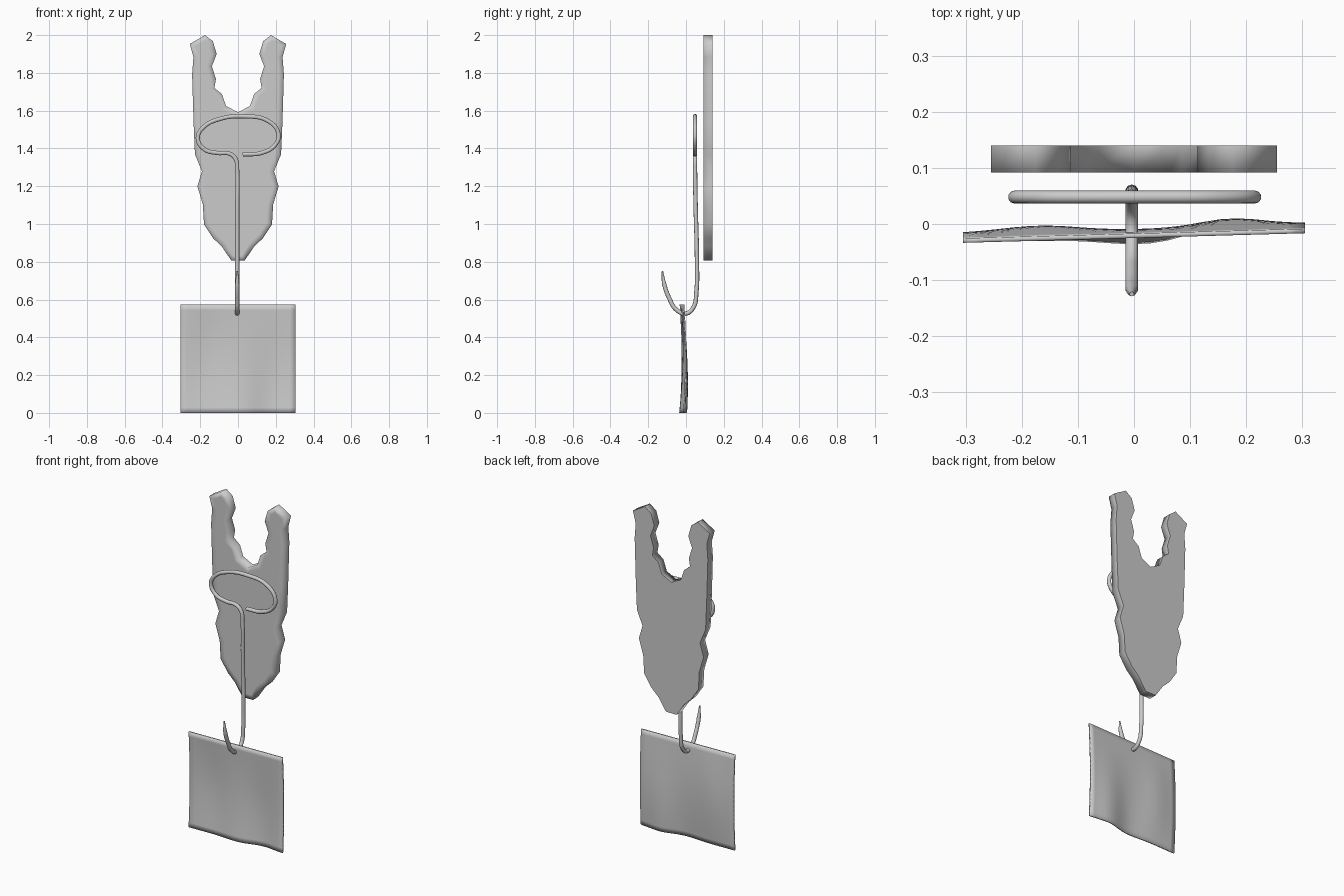
import bpy, bmesh, math

if "Cube" in bpy.data.objects:
    bpy.data.objects.remove(bpy.data.objects["Cube"])

def add_object(name, bm):
    bmesh.ops.recalc_face_normals(bm, faces=bm.faces)
    mesh = bpy.data.meshes.new(name)
    bm.to_mesh(mesh)
    bm.free()
    ob = bpy.data.objects.new(name, mesh)
    bpy.context.collection.objects.link(ob)
    return ob

# Forked, ragged backing plate: right half outline, mirrored
half = [(0, 1.592), (0.063, 1.624), (0.085, 1.688), (0.125, 1.72), (0.117, 1.767),
        (0.138, 1.835), (0.113, 1.90), (0.133, 1.968), (0.175, 2.0), (0.255, 1.953),
        (0.236, 1.883), (0.243, 1.793), (0.239, 1.66), (0.235, 1.53), (0.228, 1.369),
        (0.191, 1.279), (0.215, 1.199), (0.186, 1.103), (0.18, 0.997), (0.132, 0.925),
        (0.085, 0.88), (0.035, 0.806)]
outline = half + [(-x, z) for x, z in reversed(half[1:])]
bm = bmesh.new()
front = [bm.verts.new((x, 0.092, z)) for x, z in outline]
back = [bm.verts.new((x, 0.14, z)) for x, z in outline]
front_face = bm.faces.new(front)
back_face = bm.faces.new(back[::-1])
n = len(outline)
for i in range(n):
    j = (i + 1) % n
    bm.faces.new((front[i], back[i], back[j], front[j]))
bmesh.ops.recalc_face_normals(bm, faces=bm.faces)
bmesh.ops.inset_region(bm, faces=[front_face], thickness=0.03, use_even_offset=False)
for f in bm.faces:
    f.smooth = True
for e in back_face.edges:
    e.smooth = False
add_object("backing_plate", bm)

# Bent wire hook: flat loop, long shaft, upturned tapered tip
loop = [(0.025, 1.368), (0.13, 1.378), (0.198, 1.42), (0.214, 1.478), (0.16, 1.545),
        (0.03, 1.57), (-0.1, 1.555), (-0.185, 1.51), (-0.213, 1.455), (-0.18, 1.397),
        (-0.11, 1.376), (-0.045, 1.372), (-0.013, 1.345), (-0.004, 1.28)]
bend = [(0.051, 1.1), (0.058, 0.8), (0.055, 0.64), (0.04, 0.56), (0.0, 0.526),
        (-0.05, 0.545), (-0.09, 0.61), (-0.115, 0.68), (-0.125, 0.75)]
path = [(x, 0.048, z) for x, z in loop] + [(-0.004, y, z) for y, z in bend]
curve = bpy.data.curves.new("wire_hook", 'CURVE')
curve.dimensions = '3D'
curve.bevel_depth = 0.0115
curve.bevel_resolution = 3
curve.resolution_u = 8
curve.use_fill_caps = True
spline = curve.splines.new('BEZIER')
spline.bezier_points.add(len(path) - 1)
for p, co in zip(spline.bezier_points, path):
    p.co = co
    p.handle_left_type = p.handle_right_type = 'AUTO'
spline.bezier_points[-1].radius = 0.35
spline.use_smooth = True
hook = bpy.data.objects.new("wire_hook", curve)
bpy.context.collection.objects.link(hook)
bpy.context.view_layer.objects.active = hook
hook.select_set(True)
bpy.ops.object.convert(target='MESH')

# Thin, gently rippled square sheet hanging from the hook
W, H, N, T = 0.305, 0.573, 20, 0.004

def ripple(x, z):
    t = 1 - z / H
    low = math.sin(math.pi * min(1, t * 0.65))
    y = -0.021 + 0.028 * x + 0.010 * math.sin(math.pi * t)
    y += 0.021 * low * t * math.exp(-((x - 0.17) / 0.09) ** 2)
    y += 0.009 * math.sin(math.pi * t) * math.exp(-((x + 0.17) / 0.09) ** 2)
    y -= 0.012 * t * t * math.exp(-((x - 0.02) / 0.10) ** 2)
    return y

bm = bmesh.new()
sides = []
for off in (-T, T):
    grid = []
    for i in range(N + 1):
        x = -W + 2 * W * i / N
        grid.append([bm.verts.new((x, ripple(x, H * k / N) + off, H * k / N))
                     for k in range(N + 1)])
    for i in range(N):
        for k in range(N):
            bm.faces.new((grid[i][k], grid[i + 1][k], grid[i + 1][k + 1], grid[i][k + 1]))
    sides.append(grid)
a, b = sides
for i in range(N):
    for k in (0, N):
        bm.faces.new((a[i][k], a[i + 1][k], b[i + 1][k], b[i][k]))
        bm.faces.new((a[k][i], a[k][i + 1], b[k][i + 1], b[k][i]))
for f in bm.faces:
    f.smooth = True
add_object("hanging_sheet", bm)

_ _ _ _

**WORK ORDER:**
Only the pictures may be dropped; print every record exactly as given.

**RESPONSE TO THE EXERCISE:**
import bpy, bmesh, math

if "Cube" in bpy.data.objects:
    bpy.data.objects.remove(bpy.data.objects["Cube"])

def add_object(name, bm):
    bmesh.ops.recalc_face_normals(bm, faces=bm.faces)
    mesh = bpy.data.meshes.new(name)
    bm.to_mesh(mesh)
    bm.free()
    ob = bpy.data.objects.new(name, mesh)
    bpy.context.collection.objects.link(ob)
    return ob

# Forked, ragged backing plate: right half outline, mirrored
half = [(0, 1.592), (0.063, 1.624), (0.085, 1.688), (0.125, 1.72), (0.117, 1.767),
        (0.138, 1.835), (0.113, 1.90), (0.133, 1.968), (0.175, 2.0), (0.255, 1.953),
        (0.236, 1.883), (0.243, 1.793), (0.239, 1.66), (0.235, 1.53), (0.228, 1.369),
        (0.191, 1.279), (0.215, 1.199), (0.186, 1.103), (0.18, 0.997), (0.132, 0.925),
        (0.085, 0.88), (0.035, 0.806)]
outline = half + [(-x, z) for x, z in reversed(half[1:])]
bm = bmesh.new()
front = [bm.verts.new((x, 0.092, z)) for x, z in outline]
back = [bm.verts.new((x, 0.14, z)) for x, z in outline]
front_face = bm.faces.new(front)
back_face = bm.faces.new(back[::-1])
n = len(outline)
for i in range(n):
    j = (i + 1) % n
    bm.faces.new((front[i], back[i], back[j], front[j]))
bmesh.ops.recalc_face_normals(bm, faces=bm.faces)
bmesh.ops.inset_region(bm, faces=[front_face], thickness=0.03, use_even_offset=False)
for f in bm.faces:
    f.smooth = True
for e in back_face.edges:
    e.smooth = False
add_object("backing_plate", bm)

# Bent wire hook: flat loop, long shaft, upturned tapered tip
loop = [(0.025, 1.368), (0.13, 1.378), (0.198, 1.42), (0.214, 1.478), (0.16, 1.545),
        (0.03, 1.57), (-0.1, 1.555), (-0.185, 1.51), (-0.213, 1.455), (-0.18, 1.397),
        (-0.11, 1.376), (-0.045, 1.372), (-0.013, 1.345), (-0.004, 1.28)]
bend = [(0.051, 1.1), (0.058, 0.8), (0.055, 0.64), (0.04, 0.56), (0.0, 0.526),
        (-0.05, 0.545), (-0.09, 0.61), (-0.115, 0.68), (-0.125, 0.75)]
path = [(x, 0.048, z) for x, z in loop] + [(-0.004, y, z) for y, z in bend]
curve = bpy.data.curves.new("wire_hook", 'CURVE')
curve.dimensions = '3D'
curve.bevel_depth = 0.0115
curve.bevel_resolution = 3
curve.resolution_u = 8
curve.use_fill_caps = True
spline = curve.splines.new('BEZIER')
spline.bezier_points.add(len(path) - 1)
for p, co in zip(spline.bezier_points, path):
    p.co = co
    p.handle_left_type = p.handle_right_type = 'AUTO'
spline.bezier_points[-1].radius = 0.35
spline.use_smooth = True
hook = bpy.data.objects.new("wire_hook", curve)
bpy.context.collection.objects.link(hook)
bpy.context.view_layer.objects.active = hook
hook.select_set(True)
bpy.ops.object.convert(target='MESH')

# Thin, gently rippled square sheet hanging from the hook
W, H, N, T = 0.305, 0.573, 20, 0.004

def ripple(x, z):
    t = 1 - z / H
    low = math.sin(math.pi * min(1, t * 0.65))
    y = -0.021 + 0.028 * x + 0.010 * math.sin(math.pi * t)
    y += 0.021 * low * t * math.exp(-((x - 0.17) / 0.09) ** 2)
    y += 0.009 * math.sin(math.pi * t) * math.exp(-((x + 0.17) / 0.09) ** 2)
    y -= 0.012 * t * t * math.exp(-((x - 0.02) / 0.10) ** 2)
    return y

bm = bmesh.new()
sides = []
for off in (-T, T):
    grid = []
    for i in range(N + 1):
        x = -W + 2 * W * i / N
        grid.append([bm.verts.new((x, ripple(x, H * k / N) + off, H * k / N))
                     for k in range(N + 1)])
    for i in range(N):
        for k in range(N):
            bm.faces.new((grid[i][k], grid[i + 1][k], grid[i + 1][k + 1], grid[i][k + 1]))
    sides.append(grid)
a, b = sides
for i in range(N):
    for k in (0, N):
        bm.faces.new((a[i][k], a[i + 1][k], b[i + 1][k], b[i][k]))
        bm.faces.new((a[k][i], a[k][i + 1], b[k][i + 1], b[k][i]))
for f in bm.faces:
    f.smooth = True
add_object("hanging_sheet", bm)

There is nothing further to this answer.